(Source texts of formatted documents)
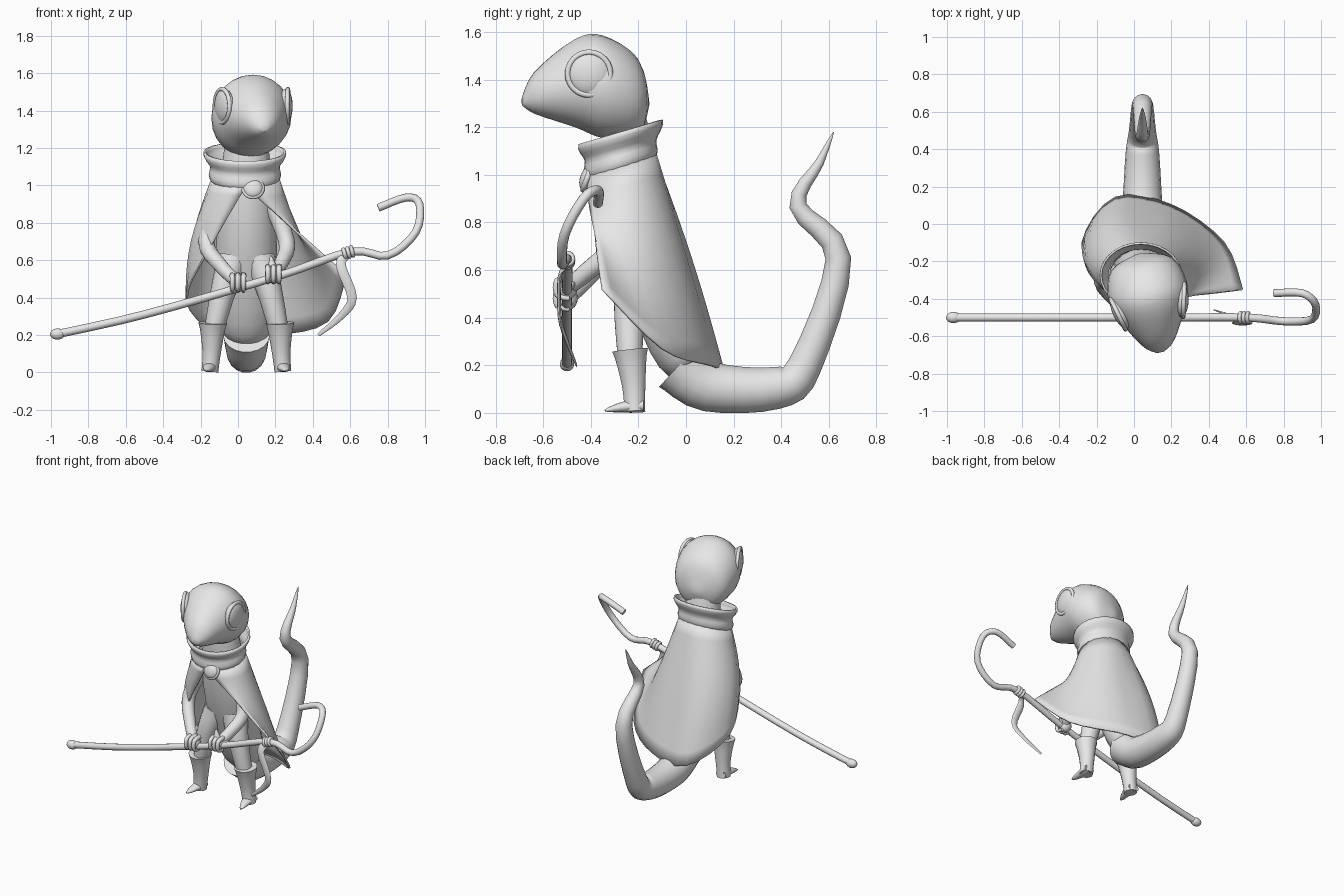
import bpy, bmesh, math
from mathutils import Vector, Matrix

cube = bpy.data.objects.get("Cube")
if cube:
    bpy.data.objects.remove(cube, do_unlink=True)

GREY = (.8, .8, .8, 1)
grey = bpy.data.materials.new("plain_grey")
grey.use_nodes = True
grey.diffuse_color = GREY
grey.node_tree.nodes["Principled BSDF"].inputs["Base Color"].default_value = GREY

MID = .045                       # centre plane of the body
GRIP = -.5                       # depth at which the staff is held
X, Y = Vector((1, 0, 0)), Vector((0, 1, 0))
SIDES = ((1, "left"), (-1, "right"))
move, turn = Matrix.Translation, Matrix.Rotation


def finish(name, bm, closed=True):
    if closed:
        bmesh.ops.recalc_face_normals(bm, faces=bm.faces)
    mesh = bpy.data.meshes.new(name)
    bm.to_mesh(mesh)
    bm.free()
    mesh.materials.append(grey)
    mesh.shade_smooth()
    mesh.set_sharp_from_angle(angle=math.radians(50))
    ob = bpy.data.objects.new(name, mesh)
    bpy.context.collection.objects.link(ob)
    return ob


def loft(name, rings, cap=True, loop=True, matrix=Matrix()):
    bm = bmesh.new()
    rows = [[bm.verts.new(point) for point in ring] for ring in rings]
    count = len(rows[0])
    for row, following in zip(rows, rows[1:]):
        for i in range(count if loop else count - 1):
            j = (i + 1) % count
            bm.faces.new((row[i], row[j], following[j], following[i]))
    if cap:
        bm.faces.new(rows[0])
        bm.faces.new(rows[-1])
    bm.transform(matrix)
    return finish(name, bm, cap)


def around(count):
    return [math.tau * k / count for k in range(count)]


def smooth_path(points, steps=4):
    # Catmull-Rom interpolation through the points
    points = [Vector(p) for p in points]
    ends = [points[0]] + points + [points[-1]]
    path = []
    for a, b, c, d in zip(ends, ends[1:], ends[2:], ends[3:]):
        for step in range(steps):
            t = step / steps
            bend = 2 * a - 5 * b + 4 * c - d
            path.append(b + (c - a) * t / 2 + bend * t * t / 2
                        + (3 * b - a - 3 * c + d) * t ** 3 / 2)
    return path + [points[-1]]


def tube(name, points, start, end, bulge=0, squash=1, ref=X, sides=14):
    # radius runs from start to end with a swelling midway; squash flattens it across ref
    path = smooth_path(points)
    last = len(path) - 1
    rings = []
    for i, centre in enumerate(path):
        t = i / last
        radius = start + (end - start) * t + bulge * math.sin(math.pi * t)
        along = (path[min(i + 1, last)] - path[max(i - 1, 0)]).normalized()
        u = (ref - along * ref.dot(along)).normalized()
        v = along.cross(u) * squash
        rings.append([centre + (u * math.cos(a) + v * math.sin(a)) * radius
                      for a in around(sides)])
    return loft(name, rings)


def ball(name, size, matrix):
    bm = bmesh.new()
    bmesh.ops.create_uvsphere(bm, u_segments=20, v_segments=12, radius=1)
    bm.transform(matrix @ Matrix.Diagonal((*size, 1)))
    return finish(name, bm)


def torus(name, major, minor, matrix):
    rings = []
    for a in around(24) + [0]:
        out = Vector((math.cos(a), math.sin(a), 0))
        rings.append([out * (major + minor * math.cos(b)) + Vector((0, 0, minor * math.sin(b)))
                      for b in around(8)])
    loft(name, rings, cap=False, matrix=matrix)


# Torso and tail, drawn as side profiles (y, z) on the centre plane
def on_centre(profile):
    return [(MID, y, z) for y, z in profile]


tube("torso", on_centre([(-.27, 1.3), (-.2, .8), (-.03, .3), (.03, .2)]),
     .1, .09, bulge=.07, squash=.85, sides=18)
tube("tail", on_centre([(-.03, .2), (.1, .11), (.38, .105), (.5, .2), (.64, .65),
                        (.47, .87), (.56, 1.05), (.62, 1.18)]), .125, .002, sides=18)

# Head: oval sections (y, height of centre, radius), turned a little to its left
HEAD = move((.06, -.3, 1.3)) @ turn(math.radians(12), 4, "Z")
sections = smooth_path([(-.395, .01, .02), (-.34, .045, .09), (-.17, .085, .185),
                        (-.05, .07, .215), (.09, .03, .165), (.145, 0, .02)])
loft("head", [[(radius * math.cos(a), y, z + radius * math.sin(a)) for a in around(24)]
              for y, z, radius in sections], matrix=HEAD)

# Eyes with raised lids
for side, label in SIDES:
    place = HEAD @ move((side * .168, -.145, .125)) @ turn(math.radians(-14 * side), 4, "Z")
    ball(label + "_eye", (.038, .092, .092), place)
    torus(label + "_eyelid", .09, .012,
          place @ move((side * .012, 0, 0)) @ turn(math.pi / 2, 4, "Y"))

# Limbs, mirrored about the centre plane
hands = {"left": Vector((.19, GRIP, .525)), "right": Vector((0, GRIP, .48))}
for side, label in SIDES:
    def mirrored(points):
        return [(MID + side * x, y, z) for x, y, z in points]

    tube(label + "_thigh", mirrored([(.07, -.2, .6), (.12, -.235, .45), (.18, -.235, .2)]),
         .09, .048)
    tube(label + "_boot", mirrored([(.18, -.235, .265), (.185, -.22, .12), (.195, -.215, .005)]),
         .077, .045, bulge=-.01)
    tube(label + "_boot_toe", mirrored([(.195, -.18, .03), (.2, -.26, .025), (.215, -.34, .01)]),
         .04, .006, bulge=.01, squash=.7)

    # Bent arm reaching for the staff
    hand = hands[label]
    shoulder, elbow = [Vector(p) for p in mirrored([(.13, -.26, .92), (.215, -.31, .7)])]
    forearm = elbow.lerp(hand, .55) + Vector((side * .015, 0, -.01))
    tube(label + "_arm", [shoulder, elbow, forearm, hand], .05, .033, ref=Y)

    # Fist with curled fingers
    ball(label + "_hand", (.046, .045, .05), move(hand))
    for knuckle in (-.03, 0, .03):
        curl = [(knuckle, .02, .04), (knuckle, -.04, .03), (knuckle, -.04, -.03),
                (knuckle, .01, -.045)]
        tube(label + "_finger", [hand + Vector(p) for p in curl], .016, .01, sides=8)

# Pointed digits of the left fist
left = hands["left"]
for name, tip in (("left_thumb", (-.015, 0, .1)), ("left_fingertip", (.07, .03, .02))):
    tip = Vector(tip)
    tube(name, [left, left + tip / 2, left + tip], .04, .003, sides=8, ref=Y)

# Staff with a hooked end and a rounded foot
staff = [(-.965, GRIP, .205), (-.5, GRIP, .31), (.2, GRIP, .51), (.6, GRIP, .645),
         (.8, -.52, .625), (.95, -.51, .75), (.97, -.43, .9), (.9, -.37, .935), (.75, -.37, .88)]
tube("staff", staff, .022, .021, ref=Y, sides=12)
ball("staff_foot", (.04, .03, .03), move(staff[0]))

# Cord wound on the staff, with a hanging ribbon
for k in range(3):
    torus("cord", .024, .011,
          move((.57 + .02 * k, GRIP, .635 + .006 * k)) @ turn(math.radians(75), 4, "Y"))
tube("ribbon", [(.58, GRIP, .63), (.55, -.53, .57), (.61, -.53, .4), (.55, GRIP, .3),
                (.43, -.46, .2)], .008, .003, bulge=.003, squash=3, ref=Y, sides=8)

# Collar: flared rings with a fold, higher at the back
rings = []
for k in range(9):
    t = k / 8
    wide = .17 + .04 * t + .01 * math.sin(9 * t)
    deep = wide * .8
    rings.append([(.037 + wide * math.sin(a), -.275 - deep * math.cos(a),
                   1.02 + .16 * t - .3 * deep * math.cos(a)) for a in around(28)])
collar = loft("cape_collar", rings, cap=False)

# Cape: spans from the collar to a swept hem, open at the front
hem = smooth_path([(-.19, -.34, .6), (-.275, -.1, .38), (-.1, .14, .2), (.2, .1, .2),
                   (.48, -.1, .27), (.58, -.35, .52)])
columns = []
for i, low in enumerate(hem):
    a = math.tau * i / (len(hem) - 1)
    out = Vector((-math.sin(a), -math.cos(a), 0))
    top = Vector((.04 + .175 * out.x, -.275 + .145 * out.y, 1.04 + .05 * out.y))
    swell = out * abs(out.x) * (.05 if out.x < 0 else .02)
    columns.append([top.lerp(low, k / 10) + swell * math.sin(math.pi * k / 10)
                    for k in range(11)])
cape = loft("cape", columns, cap=False, loop=False)

for cloth in (collar, cape):
    thickness = cloth.modifiers.new("thickness", "SOLIDIFY")
    thickness.thickness = .012
    thickness.offset = 0

# Round clasp at the throat
CLASP = move((.08, -.415, .985)) @ turn(math.radians(-20), 4, "X")
ball("clasp", (.054, .03, .054), CLASP)
torus("clasp_rim", .052, .011, CLASP @ turn(math.pi / 2, 4, "X"))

> [Task instructions]:
All lines from the start of the entries above through the line containing "bmesh.ops.recalc_face_normals(bm, faces=bm.faces)" are to be given again exactly; the pictures are not.

> [Result]:
import bpy, bmesh, math
from mathutils import Vector, Matrix

cube = bpy.data.objects.get("Cube")
if cube:
    bpy.data.objects.remove(cube, do_unlink=True)

GREY = (.8, .8, .8, 1)
grey = bpy.data.materials.new("plain_grey")
grey.use_nodes = True
grey.diffuse_color = GREY
grey.node_tree.nodes["Principled BSDF"].inputs["Base Color"].default_value = GREY

MID = .045                       # centre plane of the body
GRIP = -.5                       # depth at which the staff is held
X, Y = Vector((1, 0, 0)), Vector((0, 1, 0))
SIDES = ((1, "left"), (-1, "right"))
move, turn = Matrix.Translation, Matrix.Rotation


def finish(name, bm, closed=True):
    if closed:
        bmesh.ops.recalc_face_normals(bm, faces=bm.faces)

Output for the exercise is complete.